Crafting the perfect pitch with an emotional connection
You are facing an important presentation. There is an essential agenda that you want to promote, a product that you want to sell, money for a venture that you want to build. You have given your all and you have reached a critical point where everything seems perfect or almost perfect and you are ready… However, almost is big almost. Your success now comes down to how you connect with your audience emotionally, given that people make emotional decisions on the whole, and keep them engaged emotionally. This is where the following article comes in. The proposed approach so effective because it answers your audience’s questions as they come up. it starts with an:
Invitation. Connect with your audience straight away with a story, article, or question. Your theme that you decided on earlier needs to feature in the opening of your presentation. This could be in the form of a story, a surprising fact, a news article, a quote, or some other way of inviting your audience into your world. Remember, it’s your unique world. If you start with, “Hi, my name is, thanks for having me…, we are about to speak…. Let’s leave it right there. You have such a short period of time to engage your audience. Don’t waste it on information that the audience already knows or doesn’t care about. Go straight to connecting emotionally with them by inviting them to your world. The reason why personal stories are the best way to start is that often at the beginning of a presentation you’re nervous. I get worried if I don’t feel anxious or excited. You need the adrenaline to connect with a big group of people. A presentation is a conversation, but it’s a heightened one and needs more energy. Telling a story is the best way to find your rhythm quickly and easily. As you already know, it’s also one of the most effective ways of connecting emotionally with your audience and it’s your story. Hard to get wrong. As soon as you start telling your story, you relax. You’re simply recounting what’s happened, relieving it as you do so, and then linking it to the theme.
Impressed. Thank them and praise them. You’re impressed. Once you’ve imaginatively connected with your audience and introduced the theme, now they need praise, audiences love it a lot. Different people want to be praised differently, however. Now this tool, the Process Communication Model, identifies the six styles we have within us. This is what can be said in order to appeal to each unique style:
- For a thinker. Thanks for coming, I’m impressed you’ve taken the next hour, two hours, or day to find out how to make your conversations even more influential. I promised that by the end of this session, you will have structures you can implement immediately to improve your communication.
- Persister. However, you’re the expert, you know whom you’re speaking to and what you need. Please share your opinions and feel free to ask questions. This session is to be as relevant as possible to what you need right now.
- Rebel. A lot more fun. To make sure you’ve heard me, I may ask you to repeat things, to do what, please? Repeat things. I may even leave off the ends of my sentences so that you can fill in the, and from time to time, I may ask you a question to make sure you’ve understood everything. Is that okay?
- Imaginer. If after this session you reflect on what you’ve heard and you have questions, please get in touch.
- Harmoniser. You’re wonderful people who want to get along with others and you deserve support.

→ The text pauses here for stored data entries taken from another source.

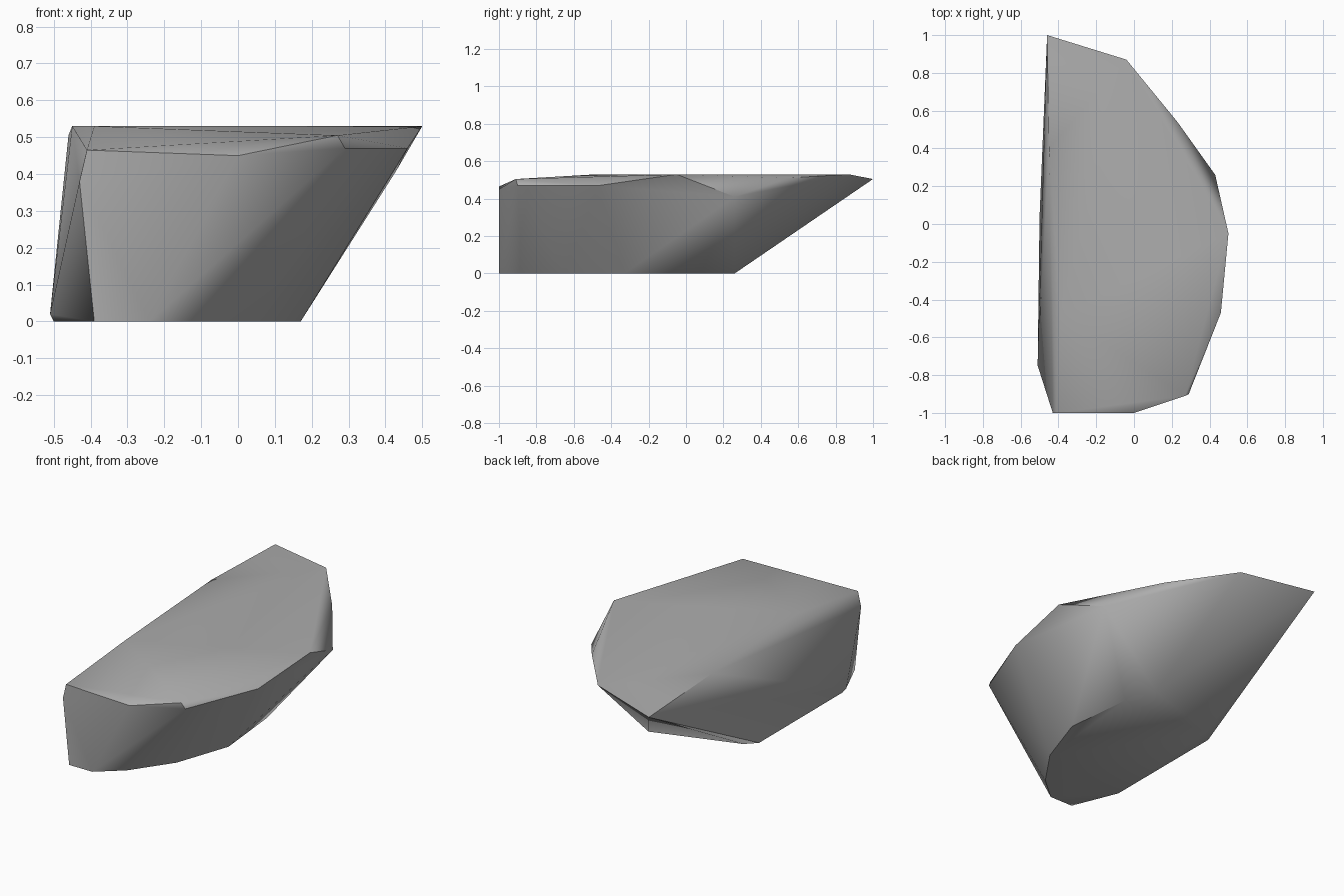
import bpy
import bmesh
import math

cube = bpy.data.objects.get("Cube")
if cube:
    bpy.data.objects.remove(cube, do_unlink=True)

# Flat base outline of the stone, on the ground
base_outline = [
    (-.39, -.98), (-.24, -1), (-.1, -.88), (.06, -.65), (.17, -.33),
    (.13, .08), (.06, .26), (-.44, .1), (-.5, .04), (-.5, -.73),
]
# Level upper surface
crown = [(-.39, -.48), (-.45, .4), (-.04, .87), (.5, -.05)]
CROWN_HEIGHT = .53
# Chipped corners around the rim and the flared tip
chips = [
    (-.46, 1, .505), (.23, .54, .51), (.43, .26, .41), (.46, -.47, .47),
    (.29, -.9, .47), (.27, -.91, .505), (0, -1, .45), (-.41, -1, .465),
    (-.43, -1, .38), (-.39, -1, 0), (-.51, -.75, .02),
]


def grey_stone():
    material = bpy.data.materials.new("stone grey")
    colour = (.42, .42, .42, 1)
    material.diffuse_color = colour
    material.use_nodes = True
    shader = next(n for n in material.node_tree.nodes if n.type == 'BSDF_PRINCIPLED')
    shader.inputs["Base Color"].default_value = colour
    shader.inputs["Roughness"].default_value = .9
    return material


def hull_object(name, points, material):
    """Wrap a convex shell around the corner points."""
    bm = bmesh.new()
    for point in points:
        bm.verts.new(point)
    bmesh.ops.convex_hull(bm, input=bm.verts[:])
    loose = [v for v in bm.verts if not v.link_faces]
    bmesh.ops.delete(bm, geom=loose, context='VERTS')
    bmesh.ops.dissolve_limit(bm, angle_limit=math.radians(1),
                             verts=bm.verts[:], edges=bm.edges[:])
    bmesh.ops.recalc_face_normals(bm, faces=bm.faces[:])
    mesh = bpy.data.meshes.new(name)
    bm.to_mesh(mesh)
    bm.free()
    mesh.materials.append(material)
    obj = bpy.data.objects.new(name, mesh)
    bpy.context.collection.objects.link(obj)
    return obj


# Single chipped boulder
points = [(x, y, 0) for x, y in base_outline]
points += [(x, y, CROWN_HEIGHT) for x, y in crown]
points += chips
rock = hull_object("rock", points, grey_stone())

# Soft worn ridges, crisp chipped edges
bpy.ops.object.select_all(action='DESELECT')
rock.select_set(True)
bpy.context.view_layer.objects.active = rock
bpy.ops.object.shade_smooth_by_angle(angle=math.radians(50))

- Promoter. But let’s get started so that you have the conversations that you need to get the results that you want now.
Issue. Name the three greatest issues the audience has right now. At this point, the audience says, “Okay, you’ve connected with us, you’ve praised us, you’ve shown us where we want to be, but it’s hard, you don’t know how hard it is.” This is where you talk about their challenges, or the issue you’re about to address. But it’s challenging. I encourage you to use the word challenge. You identify the three top challenges they have from your brainstorm. Do not go too heavy on this one though.
Index. Three ways you will solve these issues. This is where you outline the three solutions to their three greatest issues. Can you see by doing the brainstorms and structuring your presentation this way, you’re talking to what is relevant to them. If you’ve really identified their biggest issues, then they can’t help but want to hear every word you say to help them solve them. Indicate expertise. Show how you solve these problems for others before. But hang on.

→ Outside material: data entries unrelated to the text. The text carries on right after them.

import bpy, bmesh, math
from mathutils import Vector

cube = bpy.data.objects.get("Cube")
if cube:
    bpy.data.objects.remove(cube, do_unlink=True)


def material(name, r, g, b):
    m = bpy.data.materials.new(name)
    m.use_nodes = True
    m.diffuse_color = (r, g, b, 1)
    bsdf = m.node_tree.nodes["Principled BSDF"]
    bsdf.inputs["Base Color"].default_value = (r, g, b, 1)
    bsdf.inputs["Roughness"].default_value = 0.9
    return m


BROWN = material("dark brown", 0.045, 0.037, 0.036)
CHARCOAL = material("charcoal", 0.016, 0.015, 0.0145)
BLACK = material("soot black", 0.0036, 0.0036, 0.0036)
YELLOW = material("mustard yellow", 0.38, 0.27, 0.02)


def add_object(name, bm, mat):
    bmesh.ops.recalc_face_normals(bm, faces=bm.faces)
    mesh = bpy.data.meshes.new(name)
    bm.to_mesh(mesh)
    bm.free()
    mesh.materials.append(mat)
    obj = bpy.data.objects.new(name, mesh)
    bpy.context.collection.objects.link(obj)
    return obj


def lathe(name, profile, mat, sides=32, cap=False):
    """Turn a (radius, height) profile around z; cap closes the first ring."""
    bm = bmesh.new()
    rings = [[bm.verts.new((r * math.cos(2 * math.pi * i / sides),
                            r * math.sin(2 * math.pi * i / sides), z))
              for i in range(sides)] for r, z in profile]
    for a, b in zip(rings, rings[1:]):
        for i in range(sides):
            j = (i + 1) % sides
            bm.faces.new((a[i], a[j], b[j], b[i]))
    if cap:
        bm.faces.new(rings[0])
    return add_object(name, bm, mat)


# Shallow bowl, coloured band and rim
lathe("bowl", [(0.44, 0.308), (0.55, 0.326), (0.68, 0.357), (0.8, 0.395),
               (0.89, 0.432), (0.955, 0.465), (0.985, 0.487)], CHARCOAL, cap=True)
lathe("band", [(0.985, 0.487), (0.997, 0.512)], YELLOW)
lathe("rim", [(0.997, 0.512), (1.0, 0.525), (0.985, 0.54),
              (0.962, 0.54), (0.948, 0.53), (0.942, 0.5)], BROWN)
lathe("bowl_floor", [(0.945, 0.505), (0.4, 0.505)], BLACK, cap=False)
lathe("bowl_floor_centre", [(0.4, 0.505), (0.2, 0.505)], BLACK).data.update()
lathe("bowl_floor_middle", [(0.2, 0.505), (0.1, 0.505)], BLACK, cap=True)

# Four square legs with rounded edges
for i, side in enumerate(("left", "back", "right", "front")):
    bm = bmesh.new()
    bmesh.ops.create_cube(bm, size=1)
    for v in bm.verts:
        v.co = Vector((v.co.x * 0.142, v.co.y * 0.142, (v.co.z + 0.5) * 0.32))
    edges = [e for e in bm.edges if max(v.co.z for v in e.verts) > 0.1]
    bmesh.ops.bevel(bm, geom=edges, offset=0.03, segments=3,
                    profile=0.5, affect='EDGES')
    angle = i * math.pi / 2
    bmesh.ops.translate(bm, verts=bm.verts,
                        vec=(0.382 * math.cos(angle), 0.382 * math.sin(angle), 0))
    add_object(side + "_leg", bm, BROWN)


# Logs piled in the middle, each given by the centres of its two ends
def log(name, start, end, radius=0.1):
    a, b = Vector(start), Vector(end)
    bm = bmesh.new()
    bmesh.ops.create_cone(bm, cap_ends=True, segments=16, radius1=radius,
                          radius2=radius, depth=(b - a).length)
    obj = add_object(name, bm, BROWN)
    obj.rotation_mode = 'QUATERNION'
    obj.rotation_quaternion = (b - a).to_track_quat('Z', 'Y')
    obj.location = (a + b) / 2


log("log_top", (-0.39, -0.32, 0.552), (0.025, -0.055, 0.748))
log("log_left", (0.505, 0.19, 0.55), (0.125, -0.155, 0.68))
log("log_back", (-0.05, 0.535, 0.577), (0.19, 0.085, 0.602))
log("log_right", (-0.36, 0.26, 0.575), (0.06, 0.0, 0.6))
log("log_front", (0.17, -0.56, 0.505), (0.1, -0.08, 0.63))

At this point, your audience asks, ”Who are you to give us this advice? What experience do you have in my field and what do you know?” This is where you tell your story, but like a well-crafted CV, only tell what’s relevant to that particular job description. Share the experience you’ve had solving the same issues for other people in other companies. If you’ve never solved these issues, show your experience with putting together processes that solve people’s issues.
Information. Three ways of solving the issues. Now you get to the main part of the presentation where you spend 80 percent of your time. This is typically where your audience switches off. Make sure the solutions that you talk about are highly structured. Give a case study or tell a story with each solution. You can also use impromptu speaking techniques such as prep, point, reason, example, point, or past, present, future, or peace, problem, impact, solution.

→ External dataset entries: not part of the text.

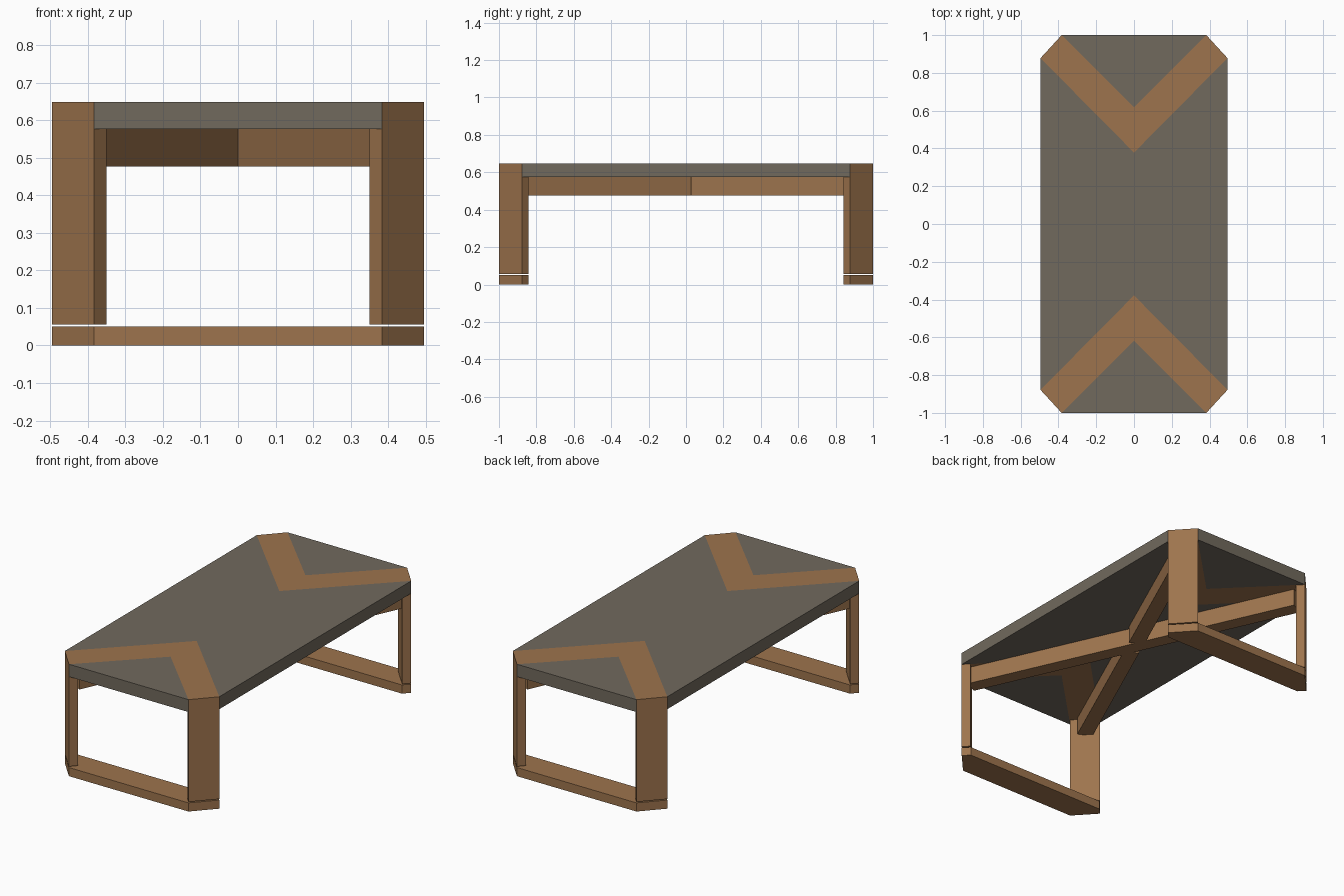
import bpy, bmesh, math
from mathutils import Vector

if "Cube" in bpy.data.objects:
    bpy.data.objects.remove(bpy.data.objects["Cube"])


def material(name, rgb):
    m = bpy.data.materials.new(name)
    m.diffuse_color = (*rgb, 1)
    m.use_nodes = True
    m.node_tree.nodes["Principled BSDF"].inputs["Base Color"].default_value = m.diffuse_color
    return m


WOOD = material("warm wood", (0.34, 0.175, 0.075))
GREY = material("grey panel", (0.165, 0.142, 0.11))


def prism(name, outline, z0, z1, mat):
    """Extrude a plan outline from z0 to z1."""
    bm = bmesh.new()
    face = bm.faces.new([bm.verts.new((x, y, z0)) for x, y in outline])
    ext = bmesh.ops.extrude_face_region(bm, geom=[face])["geom"]
    for v in ext:
        if isinstance(v, bmesh.types.BMVert):
            v.co.z = z1
    bmesh.ops.recalc_face_normals(bm, faces=bm.faces)
    me = bpy.data.meshes.new(name)
    bm.to_mesh(me)
    bm.free()
    me.materials.append(mat)
    ob = bpy.data.objects.new(name, me)
    bpy.context.collection.objects.link(ob)
    return ob


def flip(points, sx, sy):
    return [(x * sx, y * sy) for x, y in points]


X, Y = 0.495, 1.0            # half size of the top
CX, CY = 0.383, 0.878        # where the clipped corners start
TIP_IN, TIP_OUT = 0.378, 0.617
Z_TOP, Z_UNDER, Z_BEAM, Z_FOOT = 0.648, 0.576, 0.476, 0.05

# middle panel of the top
prism("top_middle_panel",
      [(X, -CY), (X, CY), (0, TIP_IN), (-X, CY), (-X, -CY), (0, -TIP_IN)],
      Z_UNDER, Z_TOP, GREY)

for sy, end in ((-1, "front"), (1, "back")):
    # end panel and the wooden chevron set flush in the top
    prism(end + "_end_panel", flip([(0, TIP_OUT), (CX, Y), (-CX, Y)], 1, sy),
          Z_UNDER, Z_TOP, GREY)
    prism(end + "_chevron",
          flip([(0, TIP_IN), (X, CY), (CX, Y), (0, TIP_OUT), (-CX, Y), (-X, CY)], 1, sy),
          Z_UNDER, Z_TOP, WOOD)
    # floor bar with clipped corners
    prism(end + "_foot_bar",
          flip([(CX, Y), (X, CY), (0.46, 0.842), (-0.46, 0.842), (-X, CY), (-CX, Y)], 1, sy),
          0, Z_FOOT, WOOD)
    # legs standing across the clipped corners
    for sx, side in ((-1, "left"), (1, "right")):
        prism(f"{end}_{side}_leg",
              flip([(CX, Y), (X, CY), (0.462, 0.842), (0.35, 0.964)], sx, sy),
              Z_FOOT + 0.006, Z_UNDER, WOOD)


# crossed beams under the top, running from leg to leg
def beam(name, a, b, width):
    a, b = Vector(a), Vector(b)
    d = (b - a).normalized()
    n = Vector((-d.y, d.x)) * width / 2
    prism(name, [tuple(p) for p in (a + n, b + n, b - n, a - n)], Z_BEAM, Z_UNDER, WOOD)


END = (0.408, 0.905)
beam("long_cross_beam", (END[0], -END[1]), (-END[0], END[1]), 0.085)
for s, end in ((-1, "front"), (1, "back")):
    beam(end + "_half_cross_beam", (0.02 * s, 0.045 * s), (END[0] * s, END[1] * s), 0.085)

Identify. Identify, summarize, and re-stress the main points. Summarize your points and stress the benefits. It’s particularly important here that you really look at the pain and then the benefits, both tangible and intangible.
Interest. Show them how to proceed with you. Show them how to get the results they want now, what do they need to do? Make it simple. Implicate ideal. Remind them of their ideal outcome, their vision. Finish by reminding them of where they want to go, their ideal situation. It’s always best to end on a high.